Option #1. Keep status quo smart phone design that doesn’t change anything.
Option #2. Add user-friendly options that make it easy to encrypt photos, password protect photos, and isolate photos from cloud back-ups. Leave out Manjoo’s proposed detection and notification features.
Option #3. Add Manjoo’s proposed detection and notification tools as opt-in features that phone users have to select if they wish to use them. Ensure that the service is easy to both enable and disable.
Option #4. Add Manjoo’s proposed detection and notification features as the default setting that phone users are automatically opted into. Ensure that it’s easy for users who don’t want to use the service to turn it off, as well as turn on at a later time, should they be so inclined.
Although Option #1 entails doing nothing, it’s still a moral decision. It amounts to a choice to exclude the safety features available in Option #2 and thus deprive users of their use. So far as we can tell, there’s no compelling reason to refrain from giving users those attractive features if it’s relatively easy and inexpensive to do so.
So, Option #2 is preferable to Option #1 because it expands our choices and gives us a greater ability to protect ourselves, should we choose to do so. But is it better than Options #3 or #4? Are we better off without technology that identifies nude selfies as worthy of our extra attention?
Probably not. Not everyone has the same level of digital literacy. While it might seem easy to the technologically savvy to find and use protective features for intimate media, data security should be for all users. Unlike some kinds of privacy choices around which there is little consensus, it seems clear that virtually everyone would choose to avoid unauthorized access to and unintentional exposure of nude photos. Given this unanimity combined with both the sensitivity and popularity of nude photos, it’s hard to imagine any content more worthy of robust and automatic security features on a consumer technology.
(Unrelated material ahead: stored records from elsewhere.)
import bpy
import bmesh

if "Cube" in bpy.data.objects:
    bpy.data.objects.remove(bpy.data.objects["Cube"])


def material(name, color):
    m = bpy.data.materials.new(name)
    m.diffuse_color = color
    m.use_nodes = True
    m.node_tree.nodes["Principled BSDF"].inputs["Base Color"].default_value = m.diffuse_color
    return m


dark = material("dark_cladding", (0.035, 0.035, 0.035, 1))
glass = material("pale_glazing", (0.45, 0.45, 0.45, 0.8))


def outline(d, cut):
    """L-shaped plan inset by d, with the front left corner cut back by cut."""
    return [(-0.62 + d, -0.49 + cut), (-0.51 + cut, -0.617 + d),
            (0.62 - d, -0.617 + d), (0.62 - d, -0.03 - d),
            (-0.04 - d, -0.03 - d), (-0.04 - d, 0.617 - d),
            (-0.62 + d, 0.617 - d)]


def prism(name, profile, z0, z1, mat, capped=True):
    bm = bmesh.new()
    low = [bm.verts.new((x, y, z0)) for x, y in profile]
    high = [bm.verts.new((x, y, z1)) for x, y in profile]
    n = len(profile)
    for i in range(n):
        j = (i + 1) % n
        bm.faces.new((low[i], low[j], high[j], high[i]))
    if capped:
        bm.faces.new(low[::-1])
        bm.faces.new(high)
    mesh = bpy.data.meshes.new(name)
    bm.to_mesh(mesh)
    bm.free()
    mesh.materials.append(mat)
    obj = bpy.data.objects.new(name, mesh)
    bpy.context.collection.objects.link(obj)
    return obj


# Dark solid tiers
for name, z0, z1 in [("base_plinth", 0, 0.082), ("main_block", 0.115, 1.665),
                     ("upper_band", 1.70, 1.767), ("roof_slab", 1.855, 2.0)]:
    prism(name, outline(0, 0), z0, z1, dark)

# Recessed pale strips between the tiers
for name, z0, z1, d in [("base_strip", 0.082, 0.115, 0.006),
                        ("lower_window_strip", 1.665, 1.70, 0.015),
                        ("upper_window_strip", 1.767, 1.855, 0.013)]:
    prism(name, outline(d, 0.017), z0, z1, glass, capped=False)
Brett Frischmann, Director of Intellectual Property and Information Law Program at Cardozo School of Law, told us that when technology prompts us to think about how to handle a nude selfie, the process actually can enhance social learning and help a new level of common sense emerge.
“ Like GPS, many technologies provide helpful nudges and have anti-developmental consequences. That is, they inhibit the development of critical human capabilities. So a useful design default is to prompt users to engage in active choosing, which may be essential to social learning and in this particular case, the development of common sense. We can’t presume people know or should know how to deal with problems posed by new technology. They might not even recognize the problem as such. It may take some reflection and perhaps even deliberation with others. Common sense often works that way.”
Option #4, the opt-out detection of nude photos, seems wisest. It’s tempting to say opt-in protections are the most desirable because they are the most choice-preserving. But given the likely consensus around the protection of nude photos, the catastrophic consequences of a related data breach, and the diversity of technical sophistication, the benefits of this nudge would likely outweigh the costs—especially if the detection setting is easy to find (or even presented as an option upon the first detection) and can be disabled by simply pushing a button.
To be sure, we need to be wary of nudging. Beyond having the potential to corrode character and negate autonomy, it can be used in ways that purely encourage, rather than mitigate, risky behavior. For example, Facebook is letting people know how often publically posted videos are viewed, and it isn’t hard to imagine that the desire to have that information will incline some folks to over-share. But nudges aren’t inherently bad, and Manjoo identified an important one whose time has come.